This was my first taste of Chinese history and traditional architecture up close and it was incredible. The pagoda-style entrances, the intricate stone work and the elaborate halls cover 7.8 million square feet and it took me five hours to feel I had even a small understanding of the area’s significance.
It was terribly cold so I mixed the courtyard sites with the exhibits in doors, particularly enjoying the display of clocks gifted to the emperors by various European diplomats and royals during their reign. The clocks were over the top, decorated with animals, flowers and people, each inlaid with precious metals and jewels.
Another highlight was the nine dragon screen in the Forbidden City. While researching the sites in Beijing I grew somewhat fascinated by the dragon screens which illustrate the creature’s many powers.
You see, it’s the year of the dragon and I happen to be a dragon child so I feel a kinship with all things mythical and scaled. I managed to see both of the famous nine dragon screens while I was in Beijing, the other located near by in Behai Park.
Following my visit to the Forbidden City I crossed the street and headed into Jinshang Park. The park is best known for its view of the Forbidden City. After a short but steep climb I reached the top where there is a Buddhist shrine and a look out, where I took in the vastness of the ancient city from above.
I rounded out my first full day in Beijing with a visit to Silk Street and dinner with Ian, leaving me pretty wiped out and eager to flop into my cozy bed at the Peking Yard.

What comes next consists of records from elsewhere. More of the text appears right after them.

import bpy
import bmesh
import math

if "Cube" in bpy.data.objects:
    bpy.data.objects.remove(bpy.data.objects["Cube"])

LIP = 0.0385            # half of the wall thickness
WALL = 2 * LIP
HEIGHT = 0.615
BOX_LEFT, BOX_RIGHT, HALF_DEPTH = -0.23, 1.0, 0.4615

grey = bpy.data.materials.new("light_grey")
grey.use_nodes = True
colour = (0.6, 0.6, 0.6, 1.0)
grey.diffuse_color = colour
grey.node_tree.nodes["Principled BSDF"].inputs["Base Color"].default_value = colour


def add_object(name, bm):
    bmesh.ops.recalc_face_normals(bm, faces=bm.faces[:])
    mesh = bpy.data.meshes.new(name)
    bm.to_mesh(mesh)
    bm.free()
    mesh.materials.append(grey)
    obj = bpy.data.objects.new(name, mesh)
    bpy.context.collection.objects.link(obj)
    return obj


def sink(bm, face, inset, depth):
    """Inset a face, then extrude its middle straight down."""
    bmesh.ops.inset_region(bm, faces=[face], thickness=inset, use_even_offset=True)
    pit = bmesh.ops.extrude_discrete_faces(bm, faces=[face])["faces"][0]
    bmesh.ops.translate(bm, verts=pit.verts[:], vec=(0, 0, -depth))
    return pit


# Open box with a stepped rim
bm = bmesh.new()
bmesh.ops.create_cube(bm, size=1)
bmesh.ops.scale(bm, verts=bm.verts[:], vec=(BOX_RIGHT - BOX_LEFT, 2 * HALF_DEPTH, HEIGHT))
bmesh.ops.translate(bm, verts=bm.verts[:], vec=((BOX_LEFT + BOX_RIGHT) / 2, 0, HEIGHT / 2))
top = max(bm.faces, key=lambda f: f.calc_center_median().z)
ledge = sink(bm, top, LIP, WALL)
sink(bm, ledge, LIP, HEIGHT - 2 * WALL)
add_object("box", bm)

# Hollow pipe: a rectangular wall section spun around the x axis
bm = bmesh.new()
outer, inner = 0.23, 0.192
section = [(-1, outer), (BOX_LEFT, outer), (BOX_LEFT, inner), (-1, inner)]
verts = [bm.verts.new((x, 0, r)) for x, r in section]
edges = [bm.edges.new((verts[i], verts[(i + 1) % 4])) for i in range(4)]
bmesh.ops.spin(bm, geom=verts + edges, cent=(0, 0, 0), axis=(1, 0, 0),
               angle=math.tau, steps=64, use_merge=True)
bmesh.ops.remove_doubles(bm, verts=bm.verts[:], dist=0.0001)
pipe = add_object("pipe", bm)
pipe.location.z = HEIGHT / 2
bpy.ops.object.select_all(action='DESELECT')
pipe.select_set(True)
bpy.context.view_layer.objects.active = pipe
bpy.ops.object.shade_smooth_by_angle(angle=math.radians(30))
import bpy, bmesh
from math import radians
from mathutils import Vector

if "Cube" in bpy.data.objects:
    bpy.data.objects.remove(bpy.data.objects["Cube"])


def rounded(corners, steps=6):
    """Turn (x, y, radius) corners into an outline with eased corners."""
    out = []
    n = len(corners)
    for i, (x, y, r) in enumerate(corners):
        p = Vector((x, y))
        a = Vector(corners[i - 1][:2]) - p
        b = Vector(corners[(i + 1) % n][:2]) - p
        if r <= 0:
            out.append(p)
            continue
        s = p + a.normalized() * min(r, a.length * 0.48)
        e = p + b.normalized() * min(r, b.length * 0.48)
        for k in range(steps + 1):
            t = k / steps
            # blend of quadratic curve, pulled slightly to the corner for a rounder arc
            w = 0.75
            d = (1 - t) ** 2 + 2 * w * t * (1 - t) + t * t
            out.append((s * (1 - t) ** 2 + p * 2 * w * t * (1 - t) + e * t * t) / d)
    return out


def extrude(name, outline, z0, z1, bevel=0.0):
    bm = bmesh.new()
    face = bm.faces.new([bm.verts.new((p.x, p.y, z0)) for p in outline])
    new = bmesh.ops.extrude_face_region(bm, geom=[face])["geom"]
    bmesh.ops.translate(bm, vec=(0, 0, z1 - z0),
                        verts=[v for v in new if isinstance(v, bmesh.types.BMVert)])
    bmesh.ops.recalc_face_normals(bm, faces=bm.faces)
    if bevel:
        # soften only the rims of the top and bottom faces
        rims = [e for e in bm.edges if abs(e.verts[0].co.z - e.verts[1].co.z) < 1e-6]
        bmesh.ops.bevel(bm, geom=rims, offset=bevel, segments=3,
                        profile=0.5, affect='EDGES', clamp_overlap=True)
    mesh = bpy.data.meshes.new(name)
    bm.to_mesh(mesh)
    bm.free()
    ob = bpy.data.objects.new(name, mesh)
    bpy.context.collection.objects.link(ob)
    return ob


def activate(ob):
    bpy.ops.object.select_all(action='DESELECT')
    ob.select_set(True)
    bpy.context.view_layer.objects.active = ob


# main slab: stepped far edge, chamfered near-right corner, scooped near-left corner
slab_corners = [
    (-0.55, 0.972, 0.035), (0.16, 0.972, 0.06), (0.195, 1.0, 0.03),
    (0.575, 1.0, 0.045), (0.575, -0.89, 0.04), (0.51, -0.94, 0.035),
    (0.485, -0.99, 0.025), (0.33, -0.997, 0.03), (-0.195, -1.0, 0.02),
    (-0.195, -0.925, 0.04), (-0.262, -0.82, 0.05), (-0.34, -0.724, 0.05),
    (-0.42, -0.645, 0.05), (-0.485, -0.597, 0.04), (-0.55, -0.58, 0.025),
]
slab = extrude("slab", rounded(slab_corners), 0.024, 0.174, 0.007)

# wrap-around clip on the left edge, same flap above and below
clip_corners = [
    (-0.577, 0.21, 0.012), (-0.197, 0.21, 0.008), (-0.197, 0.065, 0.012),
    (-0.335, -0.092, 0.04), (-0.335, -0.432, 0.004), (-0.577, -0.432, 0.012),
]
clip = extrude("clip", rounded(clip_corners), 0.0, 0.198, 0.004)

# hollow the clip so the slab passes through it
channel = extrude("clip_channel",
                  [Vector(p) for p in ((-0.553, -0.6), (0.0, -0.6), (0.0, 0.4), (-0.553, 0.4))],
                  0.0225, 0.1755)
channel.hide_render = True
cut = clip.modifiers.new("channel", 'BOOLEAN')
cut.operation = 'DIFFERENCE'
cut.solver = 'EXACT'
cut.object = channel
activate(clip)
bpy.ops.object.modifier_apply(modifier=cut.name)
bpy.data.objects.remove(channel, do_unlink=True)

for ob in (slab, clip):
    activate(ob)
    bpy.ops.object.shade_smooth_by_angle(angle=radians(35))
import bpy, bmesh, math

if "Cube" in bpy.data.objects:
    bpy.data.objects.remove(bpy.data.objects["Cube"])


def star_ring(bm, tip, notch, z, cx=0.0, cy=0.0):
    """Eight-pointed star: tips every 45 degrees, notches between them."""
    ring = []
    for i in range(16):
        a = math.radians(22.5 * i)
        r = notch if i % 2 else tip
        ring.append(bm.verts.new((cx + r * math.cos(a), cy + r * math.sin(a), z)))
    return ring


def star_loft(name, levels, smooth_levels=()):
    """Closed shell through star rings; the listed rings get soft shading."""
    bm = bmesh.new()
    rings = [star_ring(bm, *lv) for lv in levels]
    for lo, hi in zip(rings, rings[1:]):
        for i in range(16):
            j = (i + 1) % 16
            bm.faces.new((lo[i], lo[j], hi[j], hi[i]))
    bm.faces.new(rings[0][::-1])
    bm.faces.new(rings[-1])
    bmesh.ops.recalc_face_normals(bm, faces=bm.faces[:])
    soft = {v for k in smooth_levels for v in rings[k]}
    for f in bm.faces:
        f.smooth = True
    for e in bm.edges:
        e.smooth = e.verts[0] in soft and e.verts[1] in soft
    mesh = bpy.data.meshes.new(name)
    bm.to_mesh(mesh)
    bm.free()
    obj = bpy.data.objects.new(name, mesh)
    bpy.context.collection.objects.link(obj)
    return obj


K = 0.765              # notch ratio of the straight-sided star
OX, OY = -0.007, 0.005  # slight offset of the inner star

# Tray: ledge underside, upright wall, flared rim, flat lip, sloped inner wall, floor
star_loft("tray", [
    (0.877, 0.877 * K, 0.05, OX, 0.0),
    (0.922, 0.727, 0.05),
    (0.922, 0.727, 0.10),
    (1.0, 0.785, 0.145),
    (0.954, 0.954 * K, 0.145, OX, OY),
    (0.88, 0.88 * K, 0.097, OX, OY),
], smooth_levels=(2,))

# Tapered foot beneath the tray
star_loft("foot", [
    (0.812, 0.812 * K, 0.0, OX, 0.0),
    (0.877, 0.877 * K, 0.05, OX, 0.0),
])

The rest of the week I organized using my trusty Lonely Planet and the advice of the many Chinese students staying in the hostel. I would dedicate a day to the city’s famous temples, one to its art’s district, one to music, one to the hutong alleys and further exploring in Tiananmen Square, one to the Great Wall and one to shopping for souveniers at the various markets.
Now 21 postcards and 473 photos later, I am back in South Korea and will try my best to summarize the experience in a few blog posts. Hope you enjoy!